3 Matching Annotations
  1. Dec 2020
    1. In 1971 Gánti tackled the problem head-on in a new book, Az Élet Princípiuma, or The Principles of Life. Published only in Hungarian, this book contained the first version of his chemoton model, which described what he saw as the fundamental unit of life. However, this early model of the organism was incomplete, and it would take him another three years to publish what is now regarded as the definitive version—again only in Hungarian, in a paper that is not available online.
    2. In 1966 he published a book on molecular biology called Forradalom az Élet Kutatásában, or Revolution in Life Research, a dominant university textbook for years—partly because few others were available.
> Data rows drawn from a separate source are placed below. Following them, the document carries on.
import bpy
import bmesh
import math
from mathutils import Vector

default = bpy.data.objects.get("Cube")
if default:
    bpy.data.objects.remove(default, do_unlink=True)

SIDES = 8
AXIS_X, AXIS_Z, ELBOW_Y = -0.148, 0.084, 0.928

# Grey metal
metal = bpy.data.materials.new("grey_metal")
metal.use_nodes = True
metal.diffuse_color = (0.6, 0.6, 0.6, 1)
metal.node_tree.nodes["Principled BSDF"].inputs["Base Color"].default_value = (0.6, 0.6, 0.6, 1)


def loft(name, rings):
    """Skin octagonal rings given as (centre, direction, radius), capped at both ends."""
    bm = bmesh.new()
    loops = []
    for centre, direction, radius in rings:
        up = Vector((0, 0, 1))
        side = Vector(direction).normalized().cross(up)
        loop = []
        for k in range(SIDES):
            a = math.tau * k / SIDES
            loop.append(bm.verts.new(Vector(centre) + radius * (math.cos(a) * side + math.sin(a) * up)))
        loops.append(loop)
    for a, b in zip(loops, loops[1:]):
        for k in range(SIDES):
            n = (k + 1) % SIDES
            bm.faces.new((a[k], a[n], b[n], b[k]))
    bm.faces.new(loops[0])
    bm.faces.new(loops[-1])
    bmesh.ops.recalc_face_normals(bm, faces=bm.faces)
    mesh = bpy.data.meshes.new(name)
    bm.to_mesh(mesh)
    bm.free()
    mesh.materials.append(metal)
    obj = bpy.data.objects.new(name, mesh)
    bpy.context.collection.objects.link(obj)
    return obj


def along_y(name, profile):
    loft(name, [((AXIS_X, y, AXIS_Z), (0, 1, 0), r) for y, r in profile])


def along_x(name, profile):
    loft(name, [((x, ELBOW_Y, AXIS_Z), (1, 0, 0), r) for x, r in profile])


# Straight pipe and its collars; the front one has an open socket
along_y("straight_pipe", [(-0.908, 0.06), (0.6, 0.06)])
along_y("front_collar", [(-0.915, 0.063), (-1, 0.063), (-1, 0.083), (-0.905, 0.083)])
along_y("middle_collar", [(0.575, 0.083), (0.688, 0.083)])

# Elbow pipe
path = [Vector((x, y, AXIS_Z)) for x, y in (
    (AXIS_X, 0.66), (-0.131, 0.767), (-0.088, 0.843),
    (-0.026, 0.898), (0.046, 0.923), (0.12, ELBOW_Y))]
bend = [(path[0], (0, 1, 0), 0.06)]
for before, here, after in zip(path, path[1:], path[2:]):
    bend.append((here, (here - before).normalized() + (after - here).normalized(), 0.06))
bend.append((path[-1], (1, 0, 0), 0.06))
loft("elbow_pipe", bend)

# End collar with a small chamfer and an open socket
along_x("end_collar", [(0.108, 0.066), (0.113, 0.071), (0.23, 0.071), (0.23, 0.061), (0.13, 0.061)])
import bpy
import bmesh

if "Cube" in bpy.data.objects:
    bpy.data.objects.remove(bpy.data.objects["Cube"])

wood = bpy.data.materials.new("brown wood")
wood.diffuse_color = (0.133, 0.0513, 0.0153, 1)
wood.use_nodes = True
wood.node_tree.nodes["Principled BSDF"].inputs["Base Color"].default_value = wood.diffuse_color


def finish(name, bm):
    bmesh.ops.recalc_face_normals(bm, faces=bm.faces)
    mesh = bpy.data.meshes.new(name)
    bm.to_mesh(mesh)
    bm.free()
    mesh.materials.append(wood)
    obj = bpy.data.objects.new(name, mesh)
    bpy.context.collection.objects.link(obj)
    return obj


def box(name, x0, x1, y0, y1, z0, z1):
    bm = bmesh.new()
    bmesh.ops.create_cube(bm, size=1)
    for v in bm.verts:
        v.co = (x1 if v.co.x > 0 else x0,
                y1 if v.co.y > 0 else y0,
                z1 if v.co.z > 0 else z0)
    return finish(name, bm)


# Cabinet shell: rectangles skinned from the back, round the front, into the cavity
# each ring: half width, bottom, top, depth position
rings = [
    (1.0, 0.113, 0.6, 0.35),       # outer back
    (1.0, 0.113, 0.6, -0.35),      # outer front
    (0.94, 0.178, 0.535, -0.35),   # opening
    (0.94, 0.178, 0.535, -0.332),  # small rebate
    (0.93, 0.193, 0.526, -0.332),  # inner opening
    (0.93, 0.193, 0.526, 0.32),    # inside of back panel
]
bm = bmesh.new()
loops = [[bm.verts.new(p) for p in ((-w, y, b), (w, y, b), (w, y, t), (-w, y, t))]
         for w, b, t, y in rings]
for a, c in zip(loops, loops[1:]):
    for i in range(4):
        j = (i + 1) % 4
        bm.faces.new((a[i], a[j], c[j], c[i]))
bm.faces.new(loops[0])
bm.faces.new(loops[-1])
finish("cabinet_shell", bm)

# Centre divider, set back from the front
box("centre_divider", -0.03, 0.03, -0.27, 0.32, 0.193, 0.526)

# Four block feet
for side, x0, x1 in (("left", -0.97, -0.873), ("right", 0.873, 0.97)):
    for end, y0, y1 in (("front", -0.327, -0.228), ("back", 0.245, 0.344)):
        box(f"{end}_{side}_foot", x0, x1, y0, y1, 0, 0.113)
The book asked whether science understood how life was organized, and concluded that it did not.
    3. That’s because he devised a model of the simplest possible living organism, which he called the chemoton, that points to an exciting explanation for how life on Earth began.

      Tibor Gánti